They’re each making your agency a priority in their lives, giving work, wealth, wisdom and wit. They could be giving it somewhere else; they could also NOT be giving. But there they are, week after week, month after month, making difficult decisions, acting as cheerleaders, supporting your work, being ambassadors for your agency.
Each board member is the equivalent of a major donor. Whether or not the dollars are substantial, she has the capacity to make your life easier, introduce you to supporters, provoke new ideas, stabilize a situation. She should be told how much she means to you.
Here’s a simple exercise.
If you’re the Executive Director, the next time you write a thank you note to a donor, also write one to a board member.

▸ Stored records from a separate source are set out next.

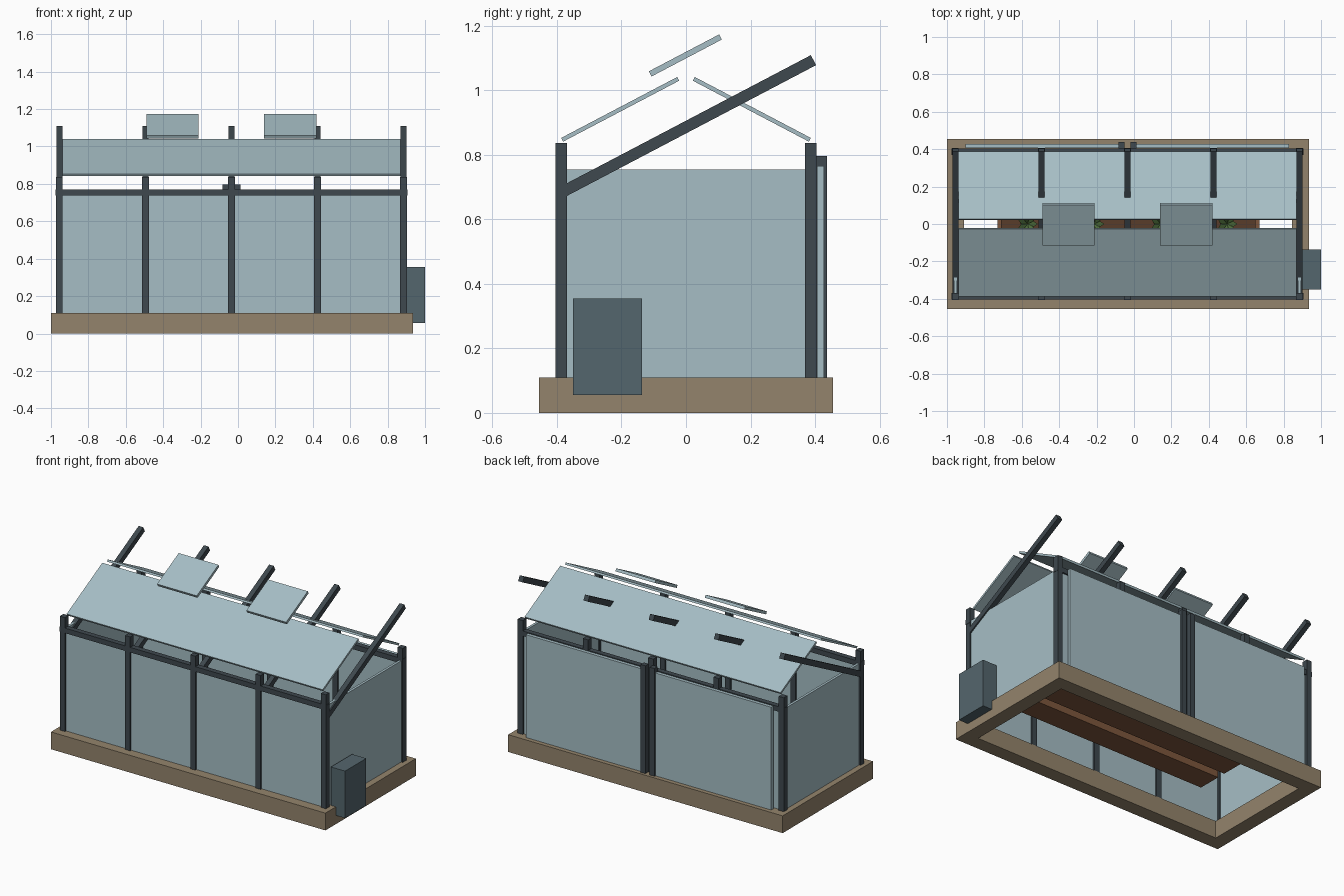
import bpy, bmesh, math
from mathutils import Matrix, Vector

if "Cube" in bpy.data.objects:
    bpy.data.objects.remove(bpy.data.objects["Cube"])

CX = -0.035                      # centre of the house along x
PITCH = math.radians(27.7)       # roof slope
BAYS = [CX + 0.46 * i for i in range(-2, 3)]


def material(name, rgb):
    m = bpy.data.materials.new(name)
    m.diffuse_color = [((c / 255 + 0.055) / 1.055) ** 2.4 for c in rgb] + [1]
    m.use_nodes = True
    m.node_tree.nodes["Principled BSDF"].inputs["Base Color"].default_value = m.diffuse_color
    return m


FRAME = material("dark_metal", (62, 72, 78))
GLASS = material("pale_glass", (166, 190, 197))
STONE = material("base_stone", (148, 132, 108))
UNIT = material("unit_grey", (84, 102, 109))
WOOD = material("bed_wood", (125, 86, 60))
SOIL = material("soil", (88, 60, 42))
LEAF = material("leaf", (80, 112, 60))


def finish(bm, name, mat):
    bmesh.ops.recalc_face_normals(bm, faces=bm.faces)
    me = bpy.data.meshes.new(name)
    bm.to_mesh(me)
    bm.free()
    ob = bpy.data.objects.new(name, me)
    me.materials.append(mat)
    bpy.context.collection.objects.link(ob)
    return ob


def box(name, size, loc, mat, tilt=0.0):
    bm = bmesh.new()
    bmesh.ops.create_cube(bm, size=1)
    bm.transform(Matrix.Translation(loc) @ Matrix.Rotation(tilt, 4, 'X')
                 @ Matrix.Diagonal((*size, 1)))
    return finish(bm, name, mat)


def span(name, x, y, z, mat):
    pairs = (x, y, z)
    return box(name, [b - a for a, b in pairs], [(a + b) / 2 for a, b in pairs], mat)


# Foundation ring, open in the middle
bm = bmesh.new()
rings = []
for inset in (0.0, 0.09):
    for z in (0.0, 0.11):
        x0, x1, y1 = -1 + inset, 0.935 - inset, 0.455 - inset
        rings.append([bm.verts.new((x, y, z)) for x, y in
                      ((x0, -y1), (x1, -y1), (x1, y1), (x0, y1))])
for a, b in ((0, 1), (1, 3), (3, 2), (2, 0)):
    for i in range(4):
        j = (i + 1) % 4
        bm.faces.new((rings[a][i], rings[a][j], rings[b][j], rings[b][i]))
finish(bm, "foundation_ring", STONE)

# Posts, eave beams and long wall glazing on both sides
for side, s in (("front", -1), ("back", 1)):
    y = s * 0.387
    for i, x in enumerate(BAYS):
        box(f"{side}_post_{i}", (0.036, 0.036, 0.727), (x, y, 0.4725), FRAME)
    box(f"{side}_eave_beam", (1.88, 0.034, 0.032), (CX, y, 0.753), FRAME)
    box(f"{side}_wall_glass", (1.84, 0.014, 0.645), (CX, y, 0.4325), GLASS)

# End wall glazing
for side, x in (("left", BAYS[0]), ("right", BAYS[-1])):
    box(f"{side}_wall_glass", (0.016, 0.77, 0.645), (x, 0, 0.4325), GLASS)

# Sloping rafters, all rising to the back
for i, x in enumerate(BAYS):
    box(f"rafter_{i}", (0.032, 0.888, 0.035), (x, 0.002, 0.887), FRAME, PITCH)

# Roof glass, one sheet per slope
for side, s in (("front", -1), ("back", 1)):
    box(f"{side}_roof_glass", (1.805, 0.406, 0.013), (CX, s * 0.204, 0.941),
        GLASS, -s * PITCH)

# Raised roof vents
for side, x in (("left", -0.35), ("right", 0.28)):
    box(f"{side}_roof_vent", (0.28, 0.246, 0.018), (x, -0.002, 1.108), GLASS, PITCH)

# Sliding back doors with their meeting stiles
for side, s in (("left", -1), ("right", 1)):
    box(f"{side}_sliding_door", (0.82, 0.021, 0.655), (CX + s * 0.455, 0.417, 0.4375), GLASS)
    box(f"{side}_door_stile", (0.033, 0.033, 0.687), (CX + s * 0.032, 0.421, 0.4535), FRAME)

# Equipment cabinet on the right end
span("side_cabinet", (0.9, 1.0), (-0.35, -0.137), (0.055, 0.355), UNIT)


def plant(name, loc):
    """Clump of pointed leaves fanning out from one root."""
    bm = bmesh.new()
    for k in range(7):
        lift = 0.03 if k % 2 else 0.06
        turn = Matrix.Rotation(k * math.tau / 7, 3, 'Z')
        pts = ((0, 0, 0), (0.03, -0.016, lift), (0.055, 0, lift + 0.015), (0.03, 0.016, lift))
        bm.faces.new([bm.verts.new(Vector(loc) + turn @ Vector(p)) for p in pts])
    finish(bm, name, LEAF)


# Planting beds with soil and rows of plants
for b, y in enumerate((-0.205, 0.0, 0.205)):
    box(f"planting_bed_{b}", (1.4, 0.15, 0.08), (CX + 0.005, y, 0.265), WOOD)
    box(f"bed_soil_{b}", (1.36, 0.12, 0.012), (CX + 0.005, y, 0.308), SOIL)
    for i in range(4):
        plant(f"plant_{b}_{i}", (CX + (i - 1.5) * 0.356, y, 0.312))
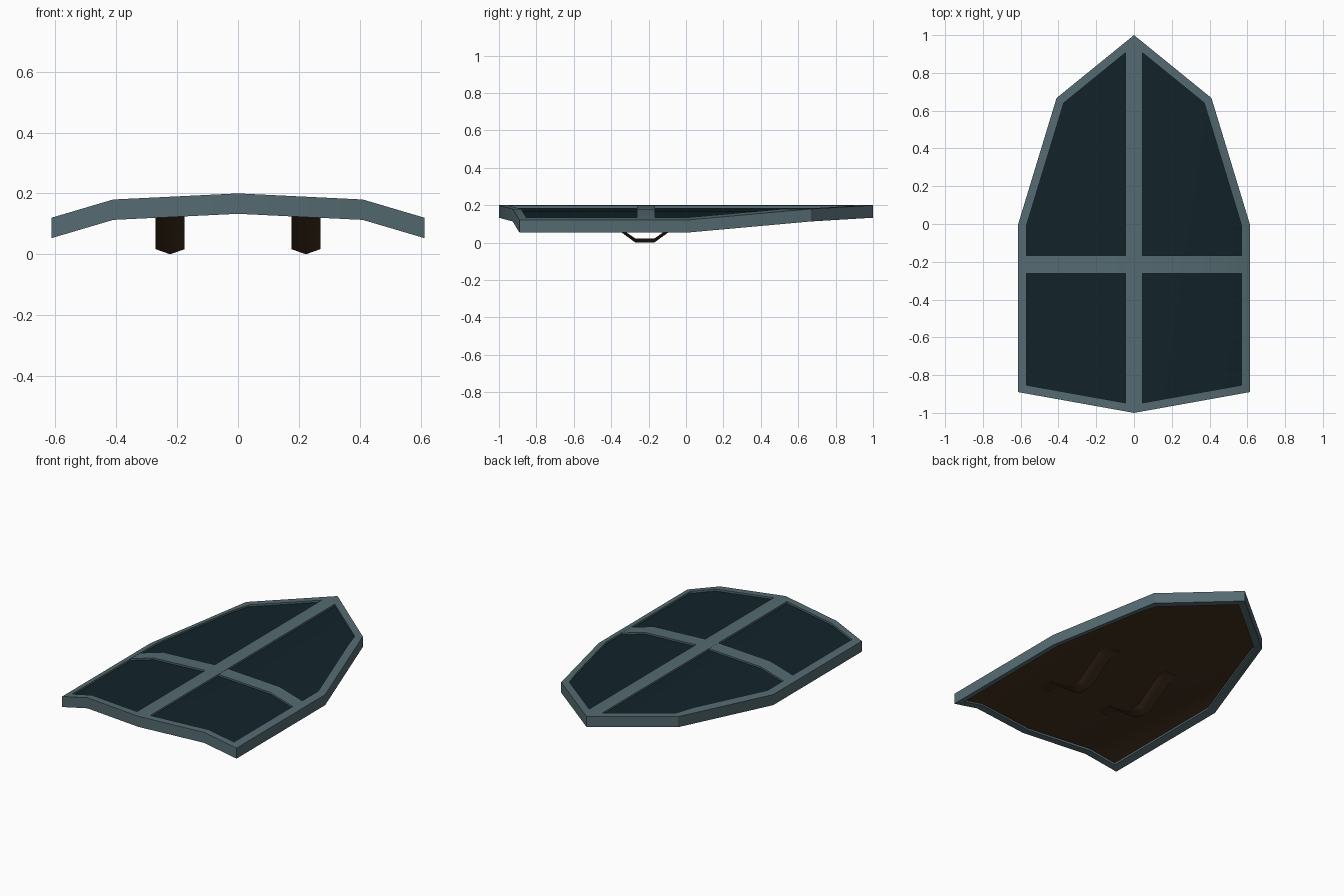
import bpy, bmesh, math
from mathutils import Vector

if "Cube" in bpy.data.objects:
    bpy.data.objects.remove(bpy.data.objects["Cube"])

def material(name, rgb):
    m = bpy.data.materials.new(name)
    m.diffuse_color = (*rgb, 1)
    m.use_nodes = True
    m.node_tree.nodes["Principled BSDF"].inputs["Base Color"].default_value = m.diffuse_color
    return m

STEEL = material("steel", (0.09, 0.147, 0.165))
PAINT = material("dark_paint", (0.006, 0.017, 0.023))
LEATHER = material("leather", (0.06, 0.032, 0.014))

def height(x):
    """Arched cross-section of the shield's outer surface."""
    x = abs(x)
    return 0.2 - 0.02 * x / 0.41 if x < 0.41 else 0.18 - 0.06 * (x - 0.41) / 0.203

def inset(pts, d):
    out = []
    for i, p in enumerate(pts):
        p, a, b = Vector(p), Vector(pts[i - 1]), Vector(pts[(i + 1) % len(pts)])
        u, v = (p - a).normalized(), (b - p).normalized()
        n1, n2 = Vector((u.y, -u.x)), Vector((v.y, -v.x))
        out.append(p + (n1 + n2) * d / (1 + n1.dot(n2)))
    return out

def finish(name, bm, mats, angle=30, back=False):
    bmesh.ops.recalc_face_normals(bm, faces=bm.faces)
    if back:
        for f in bm.faces:
            f.material_index = int(f.normal.z < -0.5)
    me = bpy.data.meshes.new(name)
    bm.to_mesh(me)
    bm.free()
    ob = bpy.data.objects.new(name, me)
    bpy.context.collection.objects.link(ob)
    for m in mats:
        me.materials.append(m)
    bpy.ops.object.select_all(action='DESELECT')
    ob.select_set(True)
    bpy.context.view_layer.objects.active = ob
    bpy.ops.object.shade_smooth_by_angle(angle=math.radians(angle))
    return ob

def thicken(bm, dz):
    r = bmesh.ops.extrude_face_region(bm, geom=bm.faces[:])
    vs = [g for g in r["geom"] if isinstance(g, bmesh.types.BMVert)]
    bmesh.ops.translate(bm, verts=vs, vec=(0, 0, dz))

def drape(name, polys, top, bottom, mats, angle=30, back=False):
    """Lay flat polygons over the arch and give them thickness."""
    bm = bmesh.new()
    for poly in polys:
        bm.faces.new([bm.verts.new((p[0], p[1], 0)) for p in poly])
    bmesh.ops.remove_doubles(bm, verts=bm.verts, dist=1e-5)
    for x in (-0.41, 0, 0.41):
        bmesh.ops.bisect_plane(bm, geom=bm.verts[:] + bm.edges[:] + bm.faces[:],
                               dist=1e-5, plane_co=(x, 0, 0), plane_no=(1, 0, 0))
    for v in bm.verts:
        v.co.z = height(v.co.x) + top
    thicken(bm, bottom - top)
    return finish(name, bm, mats, angle, back)

# Outline, counter-clockwise
half = [(0.41, 0.667), (0.613, 0), (0.613, -0.89)]
outline = [(0, 1)] + half + [(0, -1)] + [(-x, y) for x, y in reversed(half)]
outline = outline[::-1]
inner = inset(outline, -0.044)
n = len(outline)

# Rim
drape("rim", [[outline[i], outline[(i + 1) % n], inner[(i + 1) % n], inner[i]]
              for i in range(n)], 0, -0.067, [STEEL])

# Panel: painted front, leather back
drape("panel", [inset(outline, -0.04)], -0.012, -0.055, [PAINT, LEATHER], 30, True)

# Raised cross bars
bars = {"center_bar": (-0.046, 0.046, -0.955, 0.945, 0),
        "cross_bar": (-0.573, 0.573, -0.261, -0.166, -0.001)}
for name, (x0, x1, y0, y1, top) in bars.items():
    drape(name, [[(x0, y0), (x1, y0), (x1, y1), (x0, y1)]], top, -0.013, [STEEL])

# Grip straps: thin leather with slightly creased centres
path = [(-0.52, 0.128), (-0.44, 0.126), (-0.27, 0.003), (-0.17, 0.003),
        (0, 0.126), (0.08, 0.128)]
bm = bmesh.new()
rows = []
for y, z in path:
    lift = 0.014 if z < 0.1 else 0.006
    rows.append([bm.verts.new((0.223 + dx, y, z + (lift if dx else -0.003)))
                 for dx in (-0.048, 0, 0.048)])
for a, b in zip(rows, rows[1:]):
    for i in range(2):
        bm.faces.new((a[i], a[i + 1], b[i + 1], b[i]))
thicken(bm, 0.005)
strap = finish("grip_strap", bm, [LEATHER], 50)
strap.modifiers.new("pair", 'MIRROR').use_axis = (True, False, False)
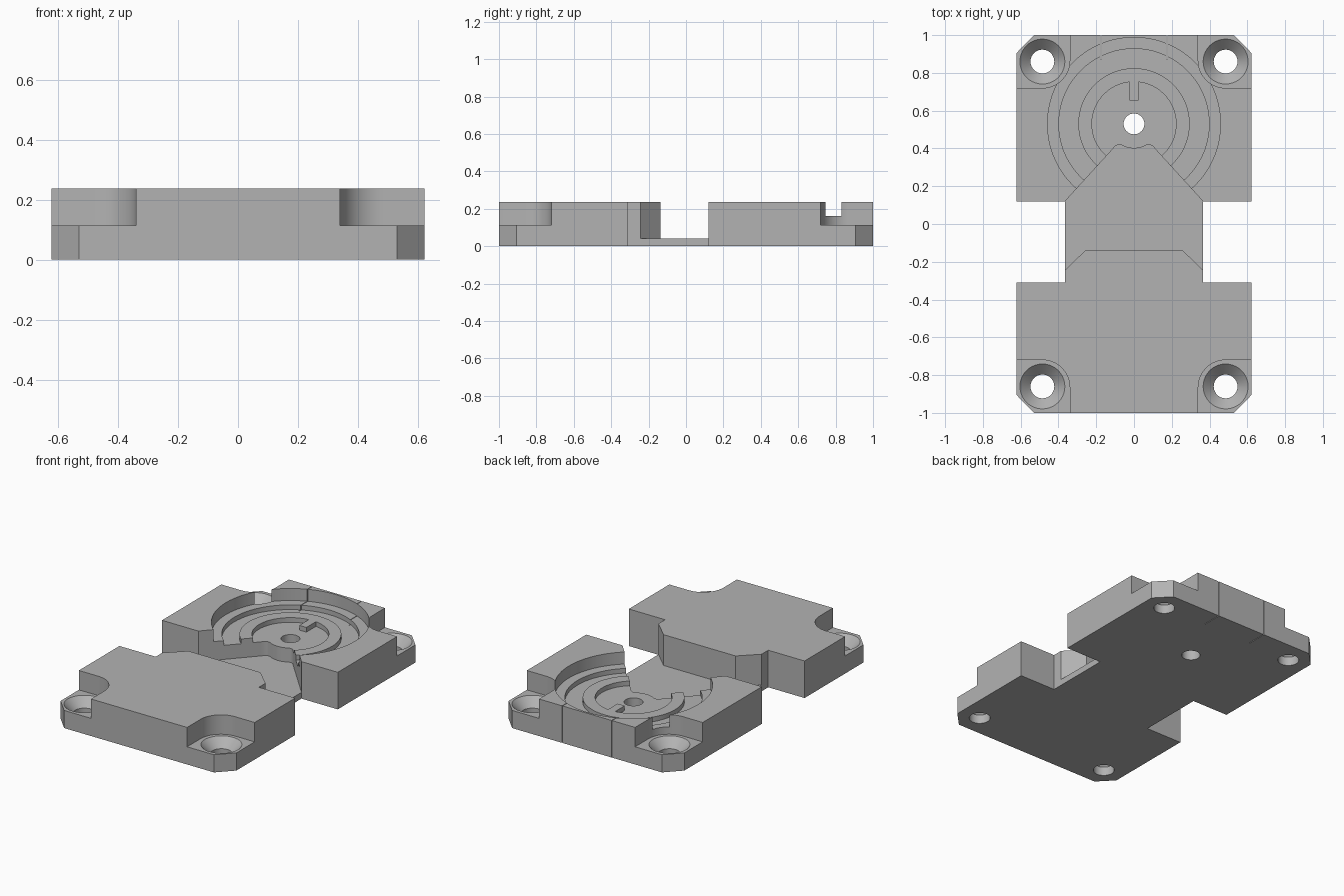
import bpy, bmesh
from math import sin, cos, pi, asin

cube = bpy.data.objects.get("Cube")
if cube:
    bpy.data.objects.remove(cube, do_unlink=True)

TOP, SHELF, FLOOR = 0.237, 0.113, 0.04     # main levels
LEDGE, GROOVE = 0.16, 0.13                 # levels inside the round recess
OVER = 0.4                                 # cutters reach above the top
DIAL_Y = 0.53

grey = bpy.data.materials.new("plain grey")
grey.use_nodes = True
colour = (0.45, 0.45, 0.45, 1)
grey.diffuse_color = colour
grey.node_tree.nodes["Principled BSDF"].inputs["Base Color"].default_value = colour


def finish(name, bm):
    bmesh.ops.recalc_face_normals(bm, faces=bm.faces)
    mesh = bpy.data.meshes.new(name)
    bm.to_mesh(mesh)
    bm.free()
    mesh.materials.append(grey)
    obj = bpy.data.objects.new(name, mesh)
    bpy.context.collection.objects.link(obj)
    return obj


def prism(name, points, z0, z1):
    """Extrude a closed plan outline from z0 to z1."""
    bm = bmesh.new()
    face = bm.faces.new([bm.verts.new((x, y, z0)) for x, y in points])
    top = bmesh.ops.extrude_face_region(bm, geom=[face])["geom"]
    verts = [v for v in top if isinstance(v, bmesh.types.BMVert)]
    bmesh.ops.translate(bm, verts=verts, vec=(0, 0, z1 - z0))
    return finish(name, bm)


def lathe(name, profile, cx, cy, steps=72):
    """Revolve a closed (radius, z) profile around a vertical axis."""
    bm = bmesh.new()
    verts = [bm.verts.new((cx + r, cy, z)) for r, z in profile]
    edges = [bm.edges.new((verts[i - 1], verts[i])) for i in range(len(verts))]
    bmesh.ops.spin(bm, geom=verts + edges, cent=(cx, cy, 0), axis=(0, 0, 1),
                   angle=2 * pi, steps=steps, use_duplicate=False)
    bmesh.ops.remove_doubles(bm, verts=bm.verts, dist=1e-5)
    return finish(name, bm)


def arc(cx, cy, r, a0, a1, n):
    return [(cx + r * cos(a0 + (a1 - a0) * i / n),
             cy + r * sin(a0 + (a1 - a0) * i / n)) for i in range(n + 1)]


def mirrored(half):
    """Close a half outline by reflecting it across x = 0."""
    return half + [(-x, y) for x, y in reversed(half) if x > 0]


# Plate outline with clipped corners and a waist
body = prism("base_plate", mirrored([
    (0.53, -1), (0.622, -0.905), (0.622, -0.31), (0.365, -0.31),
    (0.365, 0.12), (0.622, 0.12), (0.622, 0.905), (0.53, 1)]), 0, TOP)

cutters = []

# Sunken channel across the waist, tapering to the dial
cutters.append(prism("channel_cutter", mirrored([
    (0.255, -0.137), (0.40, -0.277), (0.40, 0.082), (0.115, 0.394),
    (0.1, 0.412), (0.085, 0.42), (0.068, 0.419), (0.05, 0.41),
    (0.025, 0.402), (0, 0.4)]), FLOOR, OVER))

# Stepped round recess: ledge, ring groove, centre with a key, shaft hole
cutters.append(lathe("recess_cutter", [(0, LEDGE), (0.458, LEDGE), (0.458, OVER), (0, OVER)], 0, DIAL_Y))
cutters.append(lathe("groove_cutter", [(0.295, GROOVE), (0.398, GROOVE), (0.398, 0.2), (0.295, 0.2)], 0, DIAL_Y))
key = asin(0.025 / 0.223)
centre = arc(0, DIAL_Y, 0.223, pi / 2 + key, 2.5 * pi - key, 64)
centre += [(0.025, 0.655), (-0.025, 0.655)]
cutters.append(prism("centre_cutter", centre, GROOVE, 0.2))
cutters.append(lathe("shaft_cutter", [(0, -0.1), (0.055, -0.1), (0.055, OVER), (0, OVER)], 0, DIAL_Y, 40))

# Corner shelves with countersunk screw holes
for sx in (-1, 1):
    for sy in (-1, 1):
        cx, cy = 0.485, 0.86
        shelf = [(0.8, 0.72), (0.8, 1.2), (0.34, 1.2)]
        shelf += arc(cx, cy + 0.005, 0.145, pi, 1.5 * pi, 16)
        cutters.append(prism("shelf_cutter", [(sx * x, sy * y) for x, y in shelf], SHELF, OVER))
        cutters.append(lathe("screw_cutter", [
            (0, -0.1), (0.063, -0.1), (0.063, 0.057), (0.119, SHELF),
            (0.119, 0.2), (0, 0.2)], sx * cx, sy * cy, 40))
    # Thin slit through the rear wall
    x = sx * 0.175
    cutters.append(prism("slit_cutter", [
        (x - 0.002, 0.87), (x + 0.002, 0.87), (x + 0.002, 1.1), (x - 0.002, 1.1)], -0.1, OVER))

# Carve everything out of the plate
bpy.context.view_layer.objects.active = body
for cutter in cutters:
    cutter.hide_render = True
    mod = body.modifiers.new("cut", 'BOOLEAN')
    mod.operation = 'DIFFERENCE'
    mod.solver = 'EXACT'
    mod.object = cutter
    bpy.ops.object.modifier_apply(modifier=mod.name)
    bpy.data.objects.remove(cutter, do_unlink=True)

bpy.ops.object.select_all(action='DESELECT')
body.select_set(True)
bpy.ops.object.shade_smooth_by_angle(angle=0.5)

Do that until you’ve written one to every member of your board. If you’re the board president, sit down and hand write a thank you note to each board member. If you can, name a specific action for which you are grateful.
Do you want to cultivate an attitude of gratitude within the board? At each meeting, assign one or two board members to offer a very brief statement of gratitude around the organization. It might be why they are grateful the organization exists. It might be what they appreciate about a staff member. It might be what committee they are particularly grateful to.
In many faith traditions, there is the concept “do not withhold the wages of the laborer.” It’s obvious how that applies to staff, but the wages of a volunteer are less obvious.
The wages of a volunteer – the wages of your board members – are the thanks she receives for her work.
The psychology of gratitude and its benefits are being researched throughout the fields of education, and migrating to the business world. Some readings on gratitude can be found at gratefulness.org.
Visionary strategic planning is easier when board members are comfortable with each other. Exercises in gratitude are one way to facilitate this trust. For more about strategic planning and facilitating retreats, please contact me at email@example.com or www.detwiler.com